Asda, the supermarket group leading the challenge against resale price maintenance, has been served with an injunction by two pharmaceuticals groups to prevent it from selling vitamins and minerals at cut prices.
The group lost part of its battle yesterday when a court ruled that from 4pm today eight of the discounted lines will return to the resale maintenance price, an increase of 25 per cent. The two companies involved are Roche Pharmaceuticals, which makes Sanatogen, and Seven Seas which produces the Seven Seas range of vitamin supplements.
A wider injunction was thrown out but the two parties are due in court again next Thursday for a further hearing to decide the price level of the 70 remaining lines which are the subject of dispute.
Tony Campbell, Asda's trading director, said: "We continue to fight to bring better value vitamins, minerals and supplements to our customers.
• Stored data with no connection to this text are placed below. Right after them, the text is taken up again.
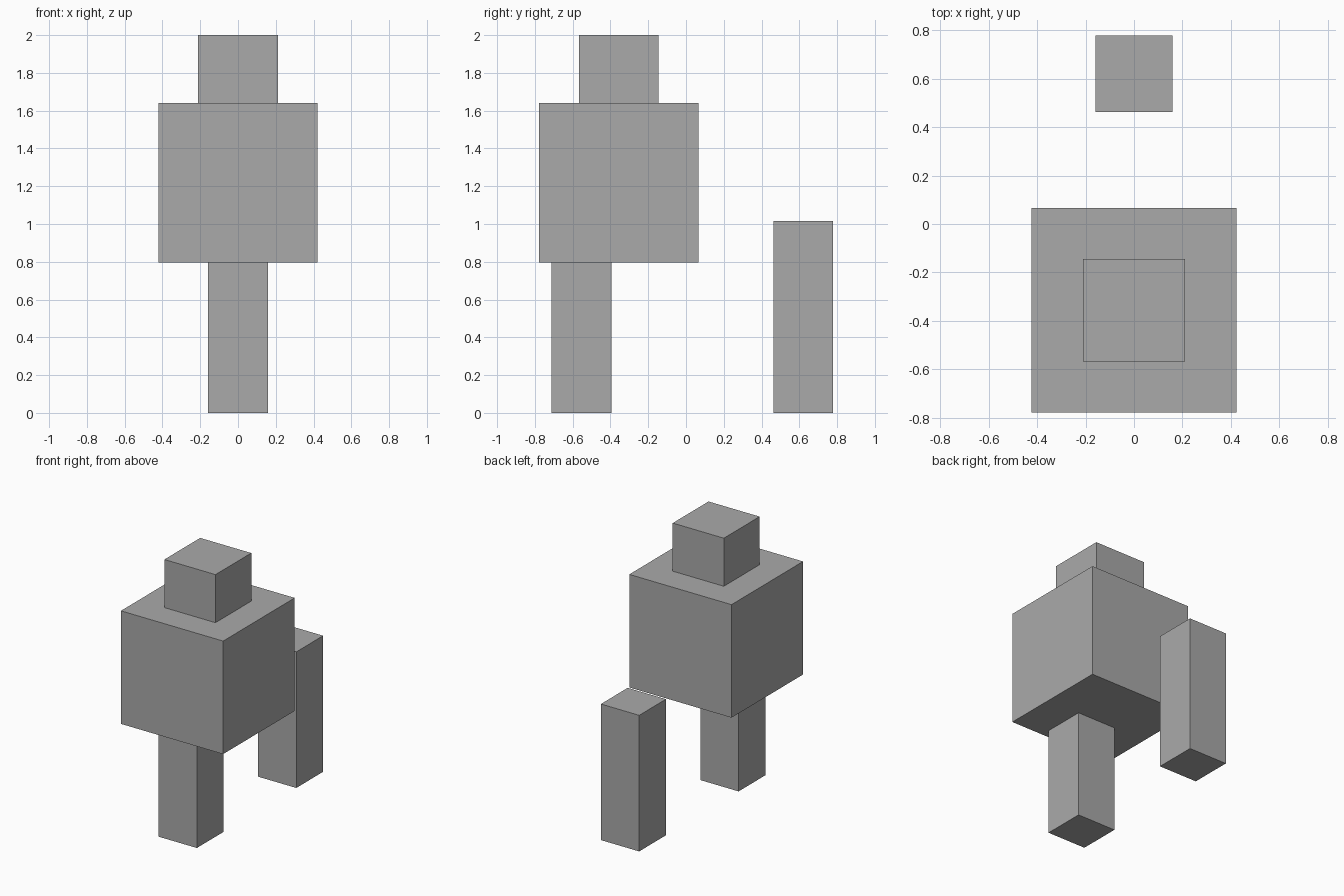
import bpy

default_cube = bpy.data.objects.get("Cube")
if default_cube:
    bpy.data.objects.remove(default_cube, do_unlink=True)

# Single plain grey for every part
GREY = (0.4, 0.4, 0.4, 1.0)
grey = bpy.data.materials.new("plain_grey")
grey.use_nodes = True
grey.diffuse_color = GREY
shader = next(n for n in grey.node_tree.nodes if n.type == 'BSDF_PRINCIPLED')
shader.inputs["Base Color"].default_value = GREY


def block(name, width, y_centre, bottom, top):
    """Square-section block standing between two heights."""
    bpy.ops.mesh.primitive_cube_add(size=1, location=(0, y_centre, (bottom + top) / 2))
    part = bpy.context.object
    part.name = part.data.name = name
    part.scale = (width, width, top - bottom)
    bpy.ops.object.transform_apply(location=False, rotation=False, scale=True)
    part.data.materials.append(grey)
    return part


BODY_Y = -0.356
LEG_WIDTH = 0.316
LEG_TOP = 1.016

# Body with the head sunk slightly into its top
block("body", 0.844, BODY_Y, 0.797, 1.641)
block("head", 0.422, BODY_Y, 1.578, 2.0)

# Equal legs: the front one runs up into the body, the rear one stands free
block("front_leg", LEG_WIDTH, -0.553, 0, LEG_TOP)
block("rear_leg", LEG_WIDTH, 0.62, 0, LEG_TOP)
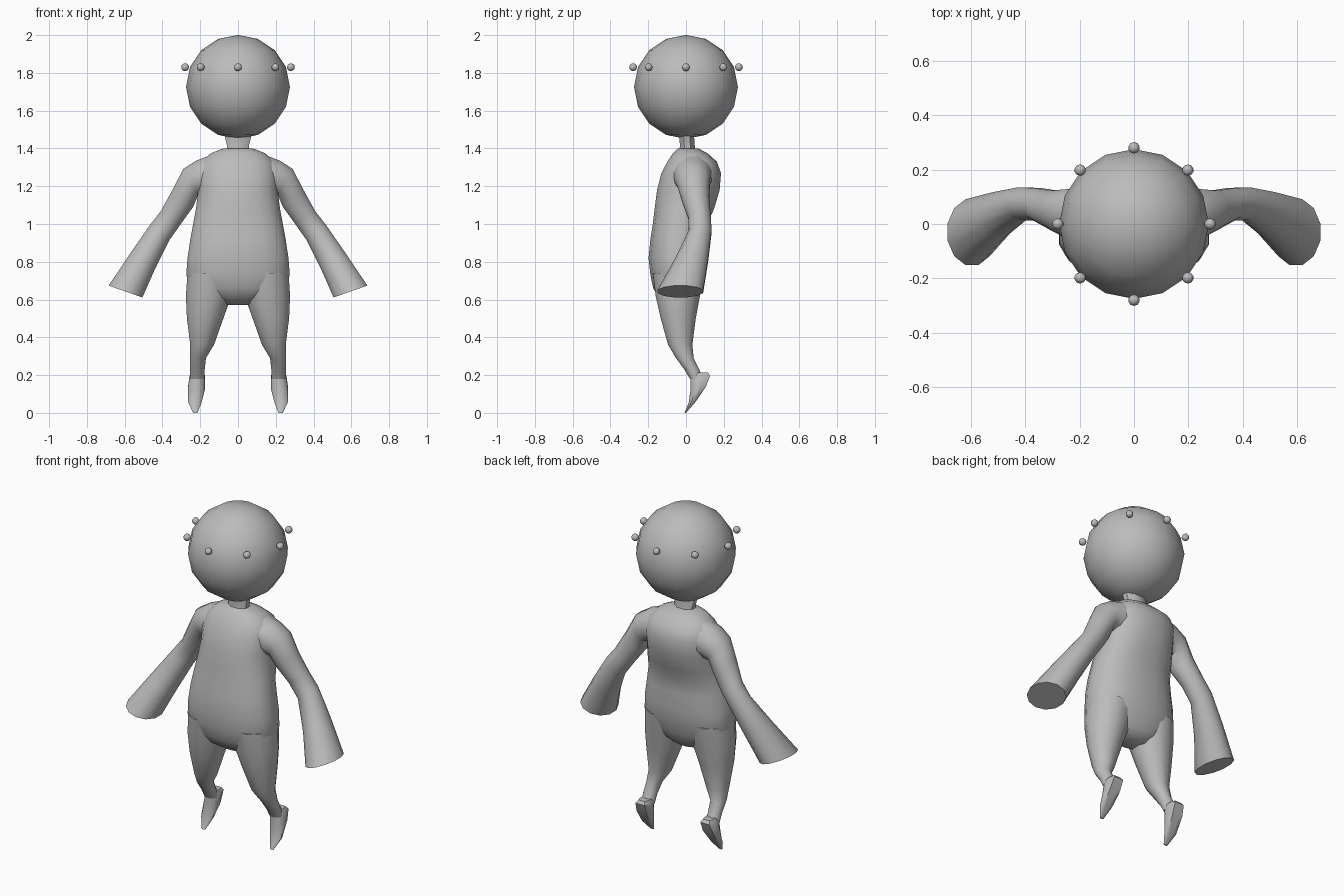
import bpy, bmesh, math
from mathutils import Vector

if "Cube" in bpy.data.objects:
    bpy.data.objects.remove(bpy.data.objects["Cube"])

grey = bpy.data.materials.new("plain grey")
grey.diffuse_color = (0.5, 0.5, 0.5, 1)
grey.use_nodes = True
grey.node_tree.nodes["Principled BSDF"].inputs["Base Color"].default_value = grey.diffuse_color


def finish(name, bm, angle=40):
    bmesh.ops.recalc_face_normals(bm, faces=bm.faces)
    me = bpy.data.meshes.new(name)
    bm.to_mesh(me)
    bm.free()
    me.materials.append(grey)
    ob = bpy.data.objects.new(name, me)
    bpy.context.collection.objects.link(ob)
    bpy.ops.object.select_all(action='DESELECT')
    ob.select_set(True)
    bpy.context.view_layer.objects.active = ob
    bpy.ops.object.shade_smooth_by_angle(angle=math.radians(angle))
    return ob


def loft(name, rings, n=12, e=1.0, flat=1.0, angle=40):
    """Skin rings of (centre, half axis u, half axis v); flat < 1 cuts the +v side flat."""
    bm = bmesh.new()
    loops = []
    for c, u, v in rings:
        loop = []
        for i in range(n):
            a = 2 * math.pi * (i + 0.5) / n
            s, t = math.cos(a), math.sin(a)
            s = math.copysign(abs(s) ** e, s)
            t = math.copysign(abs(t) ** e, t)
            if t > 0:
                t = min(t, flat) / flat
            loop.append(bm.verts.new(Vector(c) + Vector(u) * s + Vector(v) * t))
        loops.append(loop)
    for a, b in zip(loops, loops[1:]):
        for i in range(n):
            j = (i + 1) % n
            bm.faces.new((a[i], a[j], b[j], b[i]))
    bm.faces.new(loops[0])
    bm.faces.new(loops[-1])
    return finish(name, bm, angle)


def level(z, yf, yb, hx, cx=0):
    """Horizontal ring from front y, back y and half width."""
    return ((cx, (yf + yb) / 2, z), (hx, 0, 0), (0, (yb - yf) / 2, 0))


# head
bm = bmesh.new()
bmesh.ops.create_uvsphere(bm, u_segments=16, v_segments=8, radius=0.275)
bmesh.ops.translate(bm, verts=bm.verts, vec=(0, 0, 1.726))
finish("head", bm, 60)

# ring of beads round the head
for i in range(8):
    a = i * math.pi / 4
    bm = bmesh.new()
    bmesh.ops.create_icosphere(bm, subdivisions=2, radius=0.021)
    bmesh.ops.translate(bm, verts=bm.verts,
                        vec=(0.28 * math.cos(a), 0.28 * math.sin(a), 1.83))
    finish("head_bead", bm, 30)

# neck
loft("neck", [level(1.37, -0.045, 0.06, 0.07), level(1.41, -0.035, 0.05, 0.062),
              level(1.48, -0.04, 0.045, 0.08)], n=8)

# torso
loft("torso", [level(z, f, b, h) for z, f, b, h in (
    (0.57, -0.09, 0.03, 0.08), (0.61, -0.145, 0.065, 0.18),
    (0.66, -0.175, 0.085, 0.25), (0.73, -0.19, 0.105, 0.277),
    (0.82, -0.20, 0.117, 0.27), (0.92, -0.19, 0.112, 0.255),
    (1.0, -0.177, 0.115, 0.24), (1.08, -0.168, 0.15, 0.225),
    (1.18, -0.155, 0.18, 0.212), (1.27, -0.132, 0.187, 0.215),
    (1.33, -0.10, 0.165, 0.195), (1.375, -0.07, 0.115, 0.145),
    (1.40, -0.045, 0.065, 0.08))], n=20, e=0.85, angle=60)

for s, side in ((1, "left"), (-1, "right")):
    # arm with a flared sleeve: outer x, z, inner x, z, centre y, half depth
    arm = []
    for xo, zo, xi, zi, y, r in (
            (0.14, 1.37, 0.12, 1.15, 0.035, 0.11),
            (0.22, 1.34, 0.18, 1.15, 0.035, 0.10),
            (0.29, 1.295, 0.21, 1.15, 0.04, 0.09),
            (0.35, 1.18, 0.235, 1.09, 0.05, 0.075),
            (0.41, 1.07, 0.30, 1.00, 0.072, 0.062),
            (0.465, 1.0, 0.36, 0.915, 0.075, 0.062),
            (0.57, 0.85, 0.435, 0.765, 0.03, 0.09),
            (0.688, 0.675, 0.503, 0.61, -0.03, 0.125)):
        arm.append(((s * (xo + xi) / 2, y, (zo + zi) / 2),
                    (s * (xo - xi) / 2, 0, (zo - zi) / 2), (0, r, 0)))
    loft(side + "_arm", arm, n=12, angle=50)

    # leg
    loft(side + "_leg", [level(z, f, b, h, s * cx) for z, f, b, h, cx in (
        (0.74, -0.18, 0.095, 0.13, 0.142), (0.62, -0.165, 0.078, 0.125, 0.155),
        (0.5, -0.137, 0.055, 0.1, 0.174), (0.36, -0.097, 0.036, 0.065, 0.19),
        (0.29, -0.055, 0.042, 0.044, 0.212), (0.23, -0.01, 0.072, 0.04, 0.215),
        (0.18, 0.02, 0.09, 0.04, 0.215))], n=12, angle=50)

    # pointed foot with a flat sole: centre x, half width, front y, z, back y, z
    foot = []
    for cx, h, yf, zf, yb, zb in (
            (0.214, 0.03, 0.02, 0.215, 0.115, 0.215),
            (0.215, 0.043, 0.022, 0.19, 0.128, 0.198),
            (0.22, 0.047, 0.022, 0.12, 0.106, 0.14),
            (0.228, 0.037, 0.014, 0.055, 0.052, 0.06),
            (0.226, 0.012, -0.008, 0.0, 0.0, 0.0)):
        foot.append(((s * cx, (yf + yb) / 2, (zf + zb) / 2), (h, 0, 0),
                     (0, (yb - yf) / 2, (zb - zf) / 2)))
    loft(side + "_foot", foot, n=12, flat=0.7, angle=40)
We also urge the Office of Fair Trading to speed up their investigations of this outdated price-fixing agreement."
The injunctions follows Monday's action by Procter & Gamble, Warner Wellcome and Reckitt & Colman which threatened legal proceedings if Asda extended its discounting policy to their products.
Asda expressed disappointment the drugs firms had resorted to solicitors' letters before speaking to the group.The group mounted its challenge to the resale price maintenance of non-prescription drugs last week when it cut the price of 80 vitamins and mineral products by up to 20 per cent.
Boots and Sainsbury's have already responded with some price cuts, though a full-scale price war has not yet been threatened.
The mediations battle follows Asda's successful challenge to the Net Book Agreement which collapsed last month.
Asda is also supportive of Tesco's threat to spark a magazine price war if the industry's distribution and wholesaling arrangements are not made more flexible.